The classroom houses a new Redbird FMX full-motion flight simulator that uses integrated 3-D graphics, where the video signal from the flight display can be sent to several large high-definition monitors in the classroom.
There are also four smaller flight-simulator stations set up in the room that students also can access.
The aeronautics program has been integrated throughout the elementary, middle and high schools.
First- and second-graders learn about lift, thrust, weight and drag in fun ways, even as simple as making paper airplanes. In third- and fourth-grade, students learn to build models of planes with an emphasis on the anatomy and physiology of aircraft.
The middle school students learn to build and fly unmanned-aircraft vehicles.
Not all the remote-controlled flights go as planned, but Roark tries to emphasize the positives in his lessons.
"They also learn to crash and rebuild them," Roark said. "There is value in that."
Ultimately, Roark's plan is to have the high school students build one real airplane every year.
"The sooner we can get a child on track with that thing they love to do, the more productivity that person will have in their lives," Roark said. "We're losing engineers faster than we can replace them in America.
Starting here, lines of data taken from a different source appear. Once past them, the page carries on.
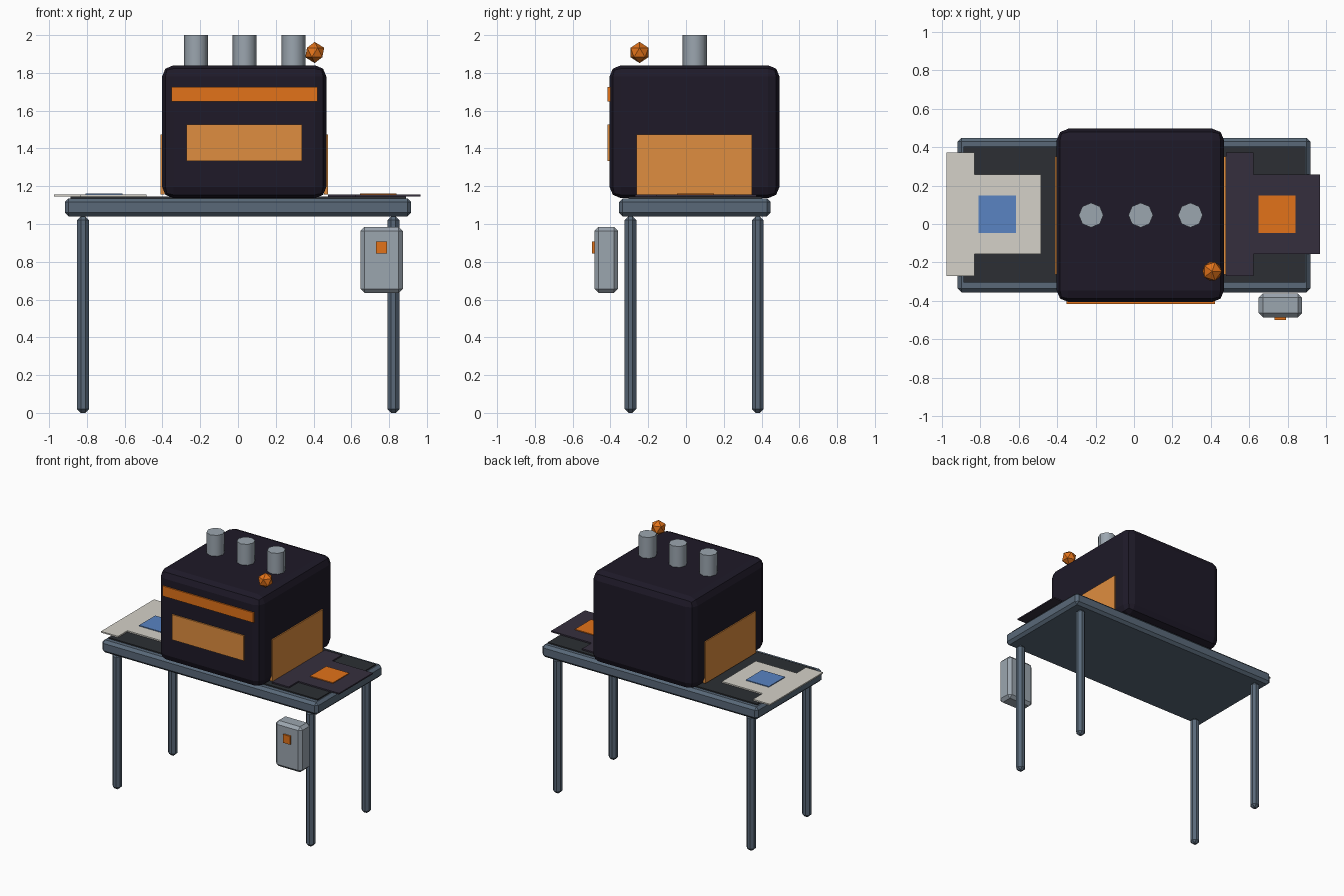
import bpy, bmesh, math

if "Cube" in bpy.data.objects:
    bpy.data.objects.remove(bpy.data.objects["Cube"])


def material(name, rgb):
    m = bpy.data.materials.new(name)
    m.diffuse_color = (*rgb, 1)
    m.use_nodes = True
    m.node_tree.nodes["Principled BSDF"].inputs["Base Color"].default_value = m.diffuse_color
    return m


STEEL = material("steel_blue", (0.10, 0.14, 0.19))
GREY = material("light_grey", (0.33, 0.38, 0.43))
NAVY = material("dark_navy", (0.013, 0.010, 0.021))
ORANGE = material("orange", (0.76, 0.17, 0.01))
AMBER = material("amber", (0.74, 0.27, 0.05))
BELT = material("belt_black", (0.025, 0.028, 0.033))
WHITE = material("off_white", (0.66, 0.64, 0.58))
CHARCOAL = material("charcoal", (0.036, 0.028, 0.048))
BLUE = material("blue", (0.10, 0.23, 0.54))


def finish(name, bm, mat, bevel=0, segments=1):
    bmesh.ops.recalc_face_normals(bm, faces=bm.faces)
    me = bpy.data.meshes.new(name)
    bm.to_mesh(me)
    bm.free()
    me.materials.append(mat)
    ob = bpy.data.objects.new(name, me)
    bpy.context.collection.objects.link(ob)
    if bevel:
        mod = ob.modifiers.new("bevel", "BEVEL")
        mod.width, mod.segments = bevel, segments
    return ob


def box(name, x, y, z, mat, bevel=0, segments=1):
    """Box from (min, max) ranges."""
    bm = bmesh.new()
    bmesh.ops.create_cube(bm, size=1)
    for v in bm.verts:
        for i, (lo, hi) in enumerate((x, y, z)):
            v.co[i] = hi if v.co[i] > 0 else lo
    return finish(name, bm, mat, bevel, segments)


def smooth(ob, angle):
    bpy.ops.object.select_all(action="DESELECT")
    ob.select_set(True)
    bpy.context.view_layer.objects.active = ob
    bpy.ops.object.shade_smooth_by_angle(angle=math.radians(angle))


def shirt(name, x0, mat):
    """Flat T-shirt lying on the belt, sleeves at its -x end."""
    outline = [(0, -0.27), (0.144, -0.27), (0.144, -0.156), (0.49, -0.156),
               (0.49, 0.256), (0.144, 0.256), (0.144, 0.372), (0, 0.372)]
    bm = bmesh.new()
    f = bm.faces.new([bm.verts.new((x0 + x, y, 1.145)) for x, y in outline])
    top = bmesh.ops.extrude_face_region(bm, geom=[f])["geom"]
    for v in top:
        if isinstance(v, bmesh.types.BMVert):
            v.co.z += 0.01
    finish(name, bm, mat)


# Conveyor table
box("table_frame", (-0.917, 0.917), (-0.355, 0.448), (1.04, 1.136), STEEL, 0.02)
box("conveyor_belt", (-0.887, 0.89), (-0.305, 0.403), (1.10, 1.145), BELT)
for sx, lx in (("left", -0.82), ("right", 0.823)):
    for sy, ly in (("front", -0.294), ("back", 0.38)):
        box(f"{sy}_{sx}_leg", (lx - 0.032, lx + 0.032), (ly - 0.031, ly + 0.031),
            (0, 1.04), STEEL, 0.02)

# Machine housing
box("machine_body", (-0.402, 0.468), (-0.405, 0.495), (1.137, 1.84), NAVY, 0.06, 2)
box("front_stripe", (-0.352, 0.42), (-0.415, -0.39), (1.648, 1.725), ORANGE)
box("front_window", (-0.272, 0.338), (-0.415, -0.39), (1.334, 1.527), AMBER)
box("left_curtain", (-0.41, -0.39), (-0.262, 0.35), (1.155, 1.475), AMBER)
box("right_curtain", (0.456, 0.477), (-0.262, 0.35), (1.155, 1.475), AMBER)

# Exhaust pipes
for i, x in enumerate((-0.223, 0.035, 0.293)):
    bm = bmesh.new()
    bmesh.ops.create_cone(bm, cap_ends=True, segments=8, radius1=0.064,
                          radius2=0.064, depth=0.2)
    bmesh.ops.translate(bm, verts=bm.verts, vec=(x, 0.046, 1.9))
    smooth(finish(f"exhaust_pipe_{i + 1}", bm, GREY), 50)

# Warning light
bm = bmesh.new()
bmesh.ops.create_icosphere(bm, subdivisions=1, radius=0.056)
bmesh.ops.translate(bm, verts=bm.verts, vec=(0.406, -0.246, 1.908))
finish("warning_light", bm, ORANGE)

# Shirts with square prints
shirt("incoming_shirt", -0.974, WHITE)
box("blue_print", (-0.807, -0.612), (-0.048, 0.148), (1.15, 1.161), BLUE)
shirt("outgoing_shirt", 0.477, CHARCOAL)
box("orange_print", (0.646, 0.84), (-0.048, 0.148), (1.15, 1.161), ORANGE)

# Control box on the front right leg
box("control_box", (0.648, 0.873), (-0.485, -0.36), (0.635, 0.985), GREY, 0.022)
box("control_button", (0.73, 0.79), (-0.498, -0.47), (0.843, 0.907), ORANGE)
It's not that things aren't still being built, they're being built in other countries."
Recently, middle school Principal Tom Heald visited the aerospace room and saw four pairs of students using the computer-flight simulators. He noticed that one pair of students were using a program that had them flying their aircraft around the Aspen area, while the pair next to them had their aircraft flying at sea level near a coastal area.
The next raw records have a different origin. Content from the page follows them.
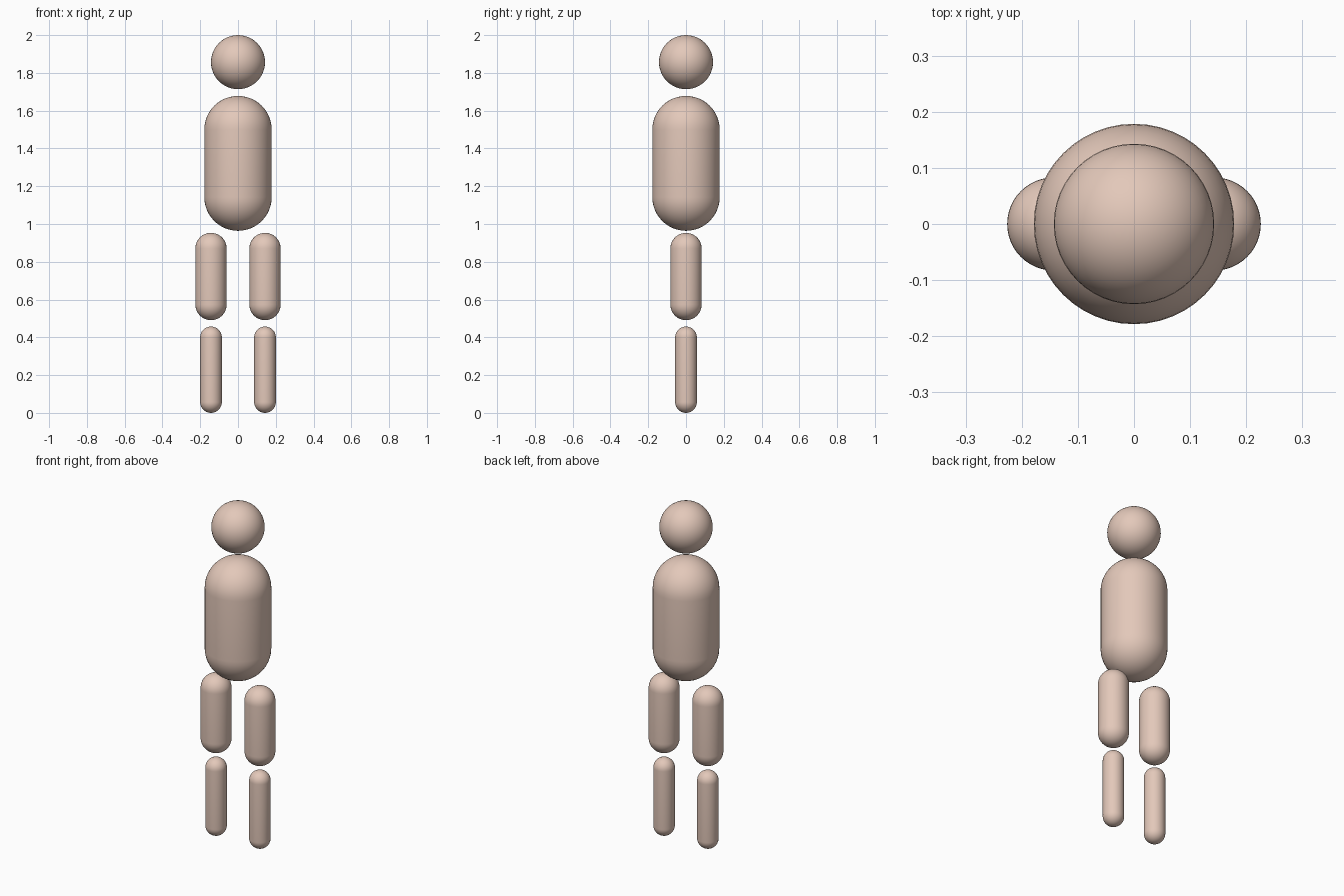
import bpy, bmesh, math

if "Cube" in bpy.data.objects:
    bpy.data.objects.remove(bpy.data.objects["Cube"])

skin = bpy.data.materials.new("skin")
skin.diffuse_color = (0.77, 0.58, 0.49, 1)
skin.use_nodes = True
skin.node_tree.nodes["Principled BSDF"].inputs["Base Color"].default_value = skin.diffuse_color


def capsule(name, x, bottom, top, radius, segments=48, rings=12):
    """Upright round-ended cylinder; a sphere when its height is twice the radius."""
    lower, upper = bottom + radius, top - radius
    profile = []
    for centre, start in ((lower, -math.pi / 2), (upper, 0)):
        for i in range(rings + 1):
            a = start + math.pi / 2 * i / rings
            point = (max(radius * math.cos(a), 0), 0, centre + radius * math.sin(a))
            profile.append(point)
    bm = bmesh.new()
    verts = [bm.verts.new(p) for p in profile]
    edges = [bm.edges.new(pair) for pair in zip(verts, verts[1:])]
    bmesh.ops.spin(bm, geom=verts + edges, cent=(0, 0, 0), axis=(0, 0, 1),
                   angle=2 * math.pi, steps=segments)
    bmesh.ops.remove_doubles(bm, verts=bm.verts, dist=1e-5)
    bmesh.ops.recalc_face_normals(bm, faces=bm.faces)
    for face in bm.faces:
        face.smooth = True
    mesh = bpy.data.meshes.new(name)
    bm.to_mesh(mesh)
    bm.free()
    mesh.materials.append(skin)
    obj = bpy.data.objects.new(name, mesh)
    obj.location.x = x
    bpy.context.collection.objects.link(obj)


# Head and torso
capsule("head", 0, 1.714, 2.0, 0.143)
capsule("torso", 0, 0.964, 1.678, 0.1785)

# Legs, one pair per side
for side, x in (("left", 0.143), ("right", -0.143)):
    capsule(side + "_thigh", x, 0.491, 0.953, 0.083)
    capsule(side + "_shin", x, 0.0, 0.457, 0.0575)
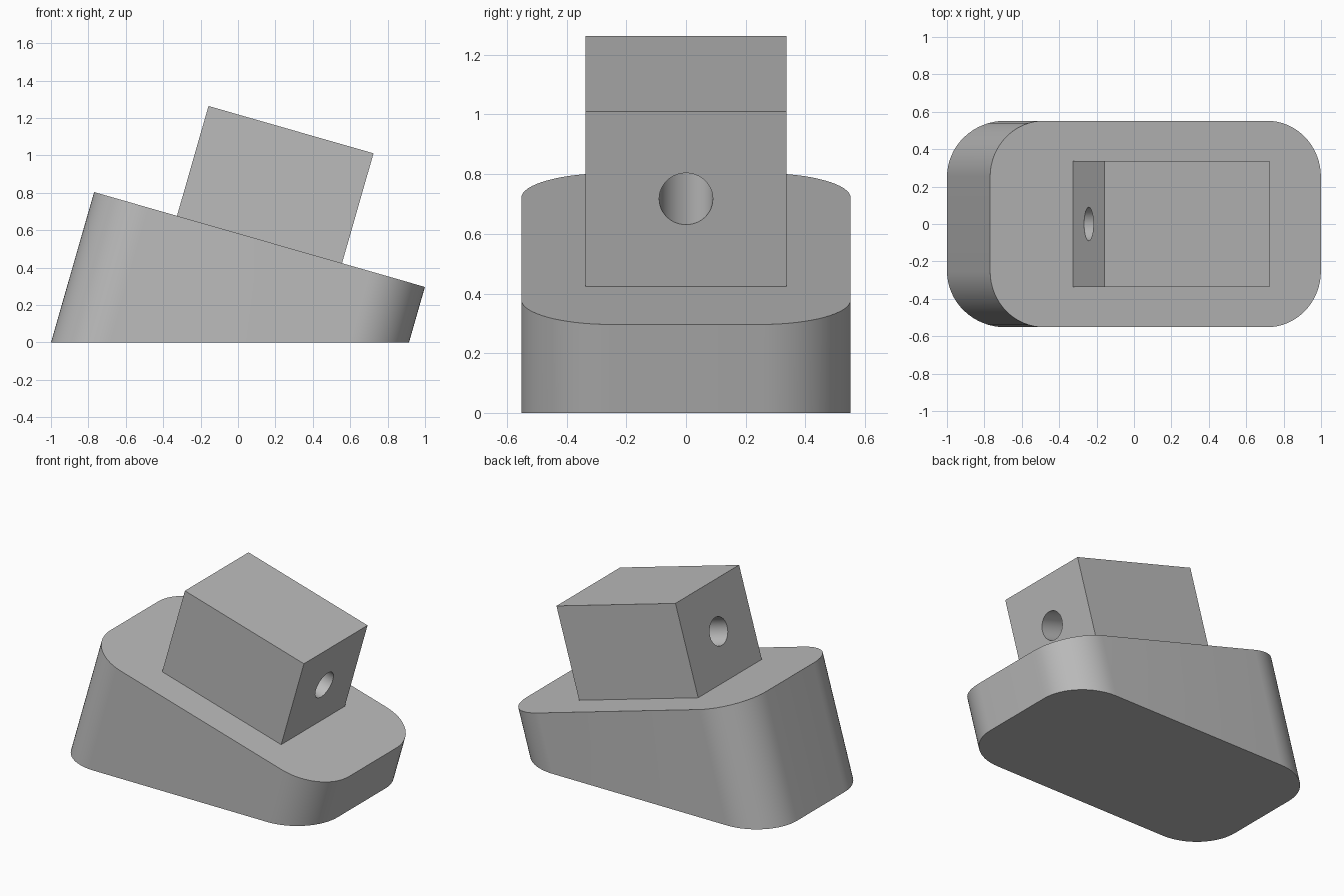
import bpy
import bmesh
from math import cos, sin, pi, radians
from mathutils import Matrix, Vector

if "Cube" in bpy.data.objects:
    bpy.data.objects.remove(bpy.data.objects["Cube"])

# Tilted frame: origin at the middle of the sloping deck
TILT = Matrix.Translation((0.115, 0, 0.55)) @ Matrix.Rotation(radians(16), 4, "Y")

grey = bpy.data.materials.new("plain grey")
grey.use_nodes = True
colour = (0.5, 0.5, 0.5, 1)
grey.diffuse_color = colour
grey.node_tree.nodes["Principled BSDF"].inputs["Base Color"].default_value = colour


def make_object(name, bm):
    bmesh.ops.recalc_face_normals(bm, faces=bm.faces)
    mesh = bpy.data.meshes.new(name)
    bm.to_mesh(mesh)
    bm.free()
    mesh.materials.append(grey)
    obj = bpy.data.objects.new(name, mesh)
    bpy.context.collection.objects.link(obj)
    return obj


def select_only(obj):
    bpy.ops.object.select_all(action="DESELECT")
    obj.select_set(True)
    bpy.context.view_layer.objects.active = obj


def rounded_rectangle(half_x, half_y, radius, steps=16):
    points = []
    for quarter, (sx, sy) in enumerate([(1, 1), (-1, 1), (-1, -1), (1, -1)]):
        for i in range(steps + 1):
            a = (quarter + i / steps) * pi / 2
            points.append((sx * (half_x - radius) + radius * cos(a),
                           sy * (half_y - radius) + radius * sin(a), 0))
    return points


# Wedge base: tilted rounded prism, cut flat at the ground
bm = bmesh.new()
deck = bm.faces.new([bm.verts.new(p) for p in rounded_rectangle(0.92, 0.552, 0.3)])
walls = bmesh.ops.extrude_face_region(bm, geom=[deck], use_keep_orig=True)
lower = [g for g in walls["geom"] if isinstance(g, bmesh.types.BMVert)]
bmesh.ops.translate(bm, verts=lower, vec=(0, 0, -1.5))
bm.transform(TILT)
cut = bmesh.ops.bisect_plane(bm, geom=bm.verts[:] + bm.edges[:] + bm.faces[:],
                             plane_co=Vector(), plane_no=(0, 0, 1), clear_inner=True)
rim = [g for g in cut["geom_cut"] if isinstance(g, bmesh.types.BMEdge)]
bmesh.ops.contextual_create(bm, geom=rim)
base = make_object("wedge_base", bm)

# Block standing square on the sloping deck
bm = bmesh.new()
bmesh.ops.create_cube(bm, size=1, matrix=TILT @ Matrix.Translation((0, 0, 0.3055))
                      @ Matrix.Diagonal((0.918, 0.674, 0.611, 1)))
block = make_object("upper_block", bm)

# Round hole running lengthwise through the block
bm = bmesh.new()
bmesh.ops.create_cone(bm, cap_ends=True, segments=48, radius1=0.09, radius2=0.09, depth=1.4,
                      matrix=TILT @ Matrix.Translation((0, 0, 0.3055))
                      @ Matrix.Rotation(pi / 2, 4, "Y"))
cutter = make_object("hole_cutter", bm)
cutter.hide_render = True
bore = block.modifiers.new("bore", "BOOLEAN")
bore.operation = "DIFFERENCE"
bore.solver = "EXACT"
bore.object = cutter
select_only(block)
bpy.ops.object.modifier_apply(modifier=bore.name)
bpy.data.objects.remove(cutter)

for obj in (base, block):
    select_only(obj)
    bpy.ops.object.shade_smooth_by_angle(angle=radians(30))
The pair flying locally complained it was more difficult to handle their aircraft compared to the kids on the coast.
"One of kids explained to me why air pressure and higher altitudes made such a big difference on how their plane handled," Heald said.
"I quickly realized this wasn't just a gaming situation. I was dumbfounded that they already had an understanding of air pressure and its effects. There was no teacher present to prompt them. It was obvious they understood the principle and it became real to them through the simulators. Seeing the fruition of this new program was quite a moment for me."
Heald said he's excited to see the other S.T.E.A.M. programs literally take off in the same way.
"We're very fortunate to live in a community that will sponsor these new additions," Heald said. "We're also fortunate to have students and staff who embrace them. We really are looking at a new and exciting education curriculum."